Promoting Rural Nutrition
Malnutrition is a major concern for the rural elderly population. Physical, social, and environmental factors contribute to nutritional problems and often lead to less successful treatment outcomes and higher mortality rates. Nutritional research in community dwelling elderly is limited. An evaluation of community based programs found 67-88% of the participants to be at moderate to high risk of malnutrition. Hospital or nursing home stay in the previous year was reported by 43% of those receiving home delivered meals. Rural elderly are especially vulnerable to nutritional problems. In Montana 44 out of 56 counties are considered frontier and travel of long distances is required for food and health services. It is believed that by providing nutritional, health, and social support persons will be able to stay in their communities longer and maintain a higher quality of life. While community-based programs are currently available in some rural areas of Montana, expansion to or modification of these programs may be more cost effective than development of new programs. The goal of this study was to determine an individual and community based nutritional profile necessary to support healthy aging in Montana. Extensive nutritional profiles of rural elderly including physical, social and environmental factors were examined.
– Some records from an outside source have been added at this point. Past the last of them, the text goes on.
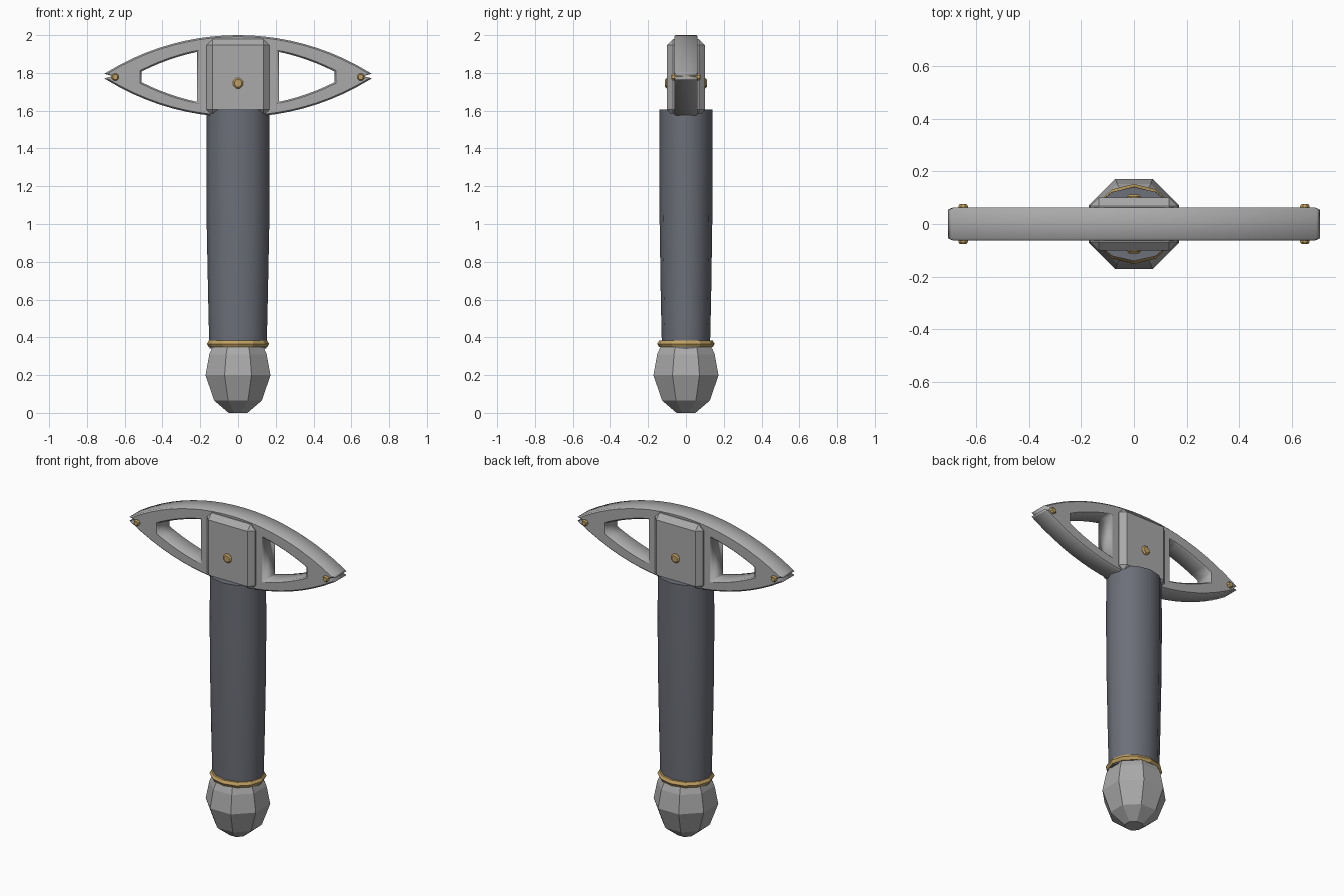
import bpy, bmesh, math
from math import cos, sin, pi, sqrt

cube = bpy.data.objects.get("Cube")
if cube:
    bpy.data.objects.remove(cube, do_unlink=True)


def material(name, rgb):
    m = bpy.data.materials.new(name)
    m.use_nodes = True
    m.diffuse_color = (*rgb, 1)
    m.node_tree.nodes["Principled BSDF"].inputs["Base Color"].default_value = (*rgb, 1)
    return m


STEEL = material("steel grey", (0.40, 0.40, 0.40))
GRIP = material("slate grip", (0.15, 0.16, 0.19))
BRASS = material("brass", (0.52, 0.35, 0.12))


def add_object(name, bm, mat, smooth=None):
    bmesh.ops.recalc_face_normals(bm, faces=bm.faces)
    mesh = bpy.data.meshes.new(name)
    bm.to_mesh(mesh)
    bm.free()
    mesh.materials.append(mat)
    ob = bpy.data.objects.new(name, mesh)
    bpy.context.collection.objects.link(ob)
    if smooth:
        bpy.ops.object.select_all(action="DESELECT")
        ob.select_set(True)
        bpy.context.view_layer.objects.active = ob
        bpy.ops.object.shade_smooth_by_angle(angle=smooth)
    return ob


def loft(name, rings, sides, mat, turn=0.0, closed=False, smooth=None):
    """Stack of elliptical rings given as (x radius, y radius, z)."""
    bm = bmesh.new()
    loops = []
    for rx, ry, z in rings:
        angles = [turn + 2 * pi * i / sides for i in range(sides)]
        loops.append([bm.verts.new((rx * cos(a), ry * sin(a), z)) for a in angles])
    pairs = list(zip(loops, loops[1:]))
    if closed:
        pairs.append((loops[-1], loops[0]))
    else:
        bm.faces.new(loops[0])
        bm.faces.new(loops[-1])
    for low, high in pairs:
        for i in range(sides):
            j = (i + 1) % sides
            bm.faces.new((low[i], low[j], high[j], high[i]))
    return add_object(name, bm, mat, smooth)


# Faceted pommel: flat sides face the axes
k = 1 / cos(pi / 8)
pommel = [(0.05, 0.0), (0.127, 0.066), (0.172, 0.2), (0.152, 0.31), (0.135, 0.35)]
loft("pommel", [(r * k, r * k, z) for r, z in pommel], 8, STEEL, turn=pi / 8)

# Collar ring between pommel and grip
ring = [(0.02 * cos(a), 0.02 * sin(a)) for a in [pi / 3 * i for i in range(6)]]
loft("collar_ring", [(0.145 + d, 0.132 + d, 0.365 + h) for d, h in ring],
     12, BRASS, closed=True)

# Grip: slightly swelling oval column
grip = [(0.152, 0.127, 0.34), (0.158, 0.133, 0.6), (0.166, 0.139, 1.0),
        (0.168, 0.141, 1.3), (0.166, 0.141, 1.605)]
loft("grip", grip, 12, GRIP, smooth=math.radians(40))

# Crossguard: lens outline with notched tips and two windows
MID, BEVEL, HALF = 1.783, 0.008, 0.062


def arc(x, half_height=0.217, radius=1.325):
    return half_height - (radius - sqrt(radius ** 2 - x * x))


N = 20
xs = [-0.695 + 1.39 * i / N for i in range(N + 1)]
top = [(x, MID + arc(x)) for x in xs]
bottom = [(x, MID - arc(x)) for x in reversed(xs)]
outline = (top + [(0.708, MID + 0.012), (0.662, MID), (0.708, MID - 0.012)]
           + bottom + [(-0.708, MID - 0.012), (-0.662, MID), (-0.708, MID + 0.012)])


def window(side):
    steps = [0.217 + 0.293 * i / 6 for i in range(7)]
    height = [0.132 - 0.06 * (t / 6) - 0.043 * (t / 6) ** 2 for t in range(7)]
    upper = [(side * x, MID - 0.004 + h) for x, h in zip(steps, height)]
    lower = [(side * x, MID - 0.004 - h) for x, h in zip(steps, height)]
    return upper + lower[::-1]


curve = bpy.data.curves.new("crossguard", "CURVE")
curve.dimensions = "2D"
curve.fill_mode = "BOTH"
curve.extrude = HALF - BEVEL
curve.bevel_depth = BEVEL
curve.bevel_resolution = 0
curve.offset = -BEVEL
for points in (outline, window(1), window(-1)):
    spline = curve.splines.new("POLY")
    spline.points.add(len(points) - 1)
    for p, (x, z) in zip(spline.points, points):
        p.co = (x, z, 0, 1)
    spline.use_cyclic_u = True
curve.materials.append(STEEL)
guard = bpy.data.objects.new("crossguard", curve)
guard.rotation_euler.x = pi / 2
bpy.context.collection.objects.link(guard)
bpy.ops.object.select_all(action="DESELECT")
guard.select_set(True)
bpy.context.view_layer.objects.active = guard
bpy.ops.object.convert(target="MESH")

# Chamfered centre block
bm = bmesh.new()
bmesh.ops.create_cube(bm, size=1)
for v in bm.verts:
    v.co.x *= 0.332
    v.co.y *= 0.2
    v.co.z = 1.776 + v.co.z * 0.406
bmesh.ops.bevel(bm, geom=bm.edges[:], offset=0.032, segments=1, affect="EDGES")
add_object("centre_block", bm, STEEL)


# Rivets through the block and the guard tips
def rivet(name, x, z, radius, reach):
    profile = [(radius * 0.7, -reach), (radius, -reach + 0.008),
               (radius, reach - 0.008), (radius * 0.7, reach)]
    ob = loft(name, [(r, r, h) for r, h in profile], 8, BRASS, turn=pi / 8)
    ob.rotation_euler.x = pi / 2
    ob.location = (x, 0, z)


rivet("centre_rivet", 0, 1.745, 0.029, 0.112)
for name, x in (("left_tip_rivet", 0.65), ("right_tip_rivet", -0.65)):
    rivet(name, x, 1.778, 0.02, 0.076)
Further, the congruence between the elderly person's perceptions of availability of nutritional services with the actual availability of services in the rural community were also examined.
Funding: United States Department of Agriculture
Updated: 06/14/2011 11:39:57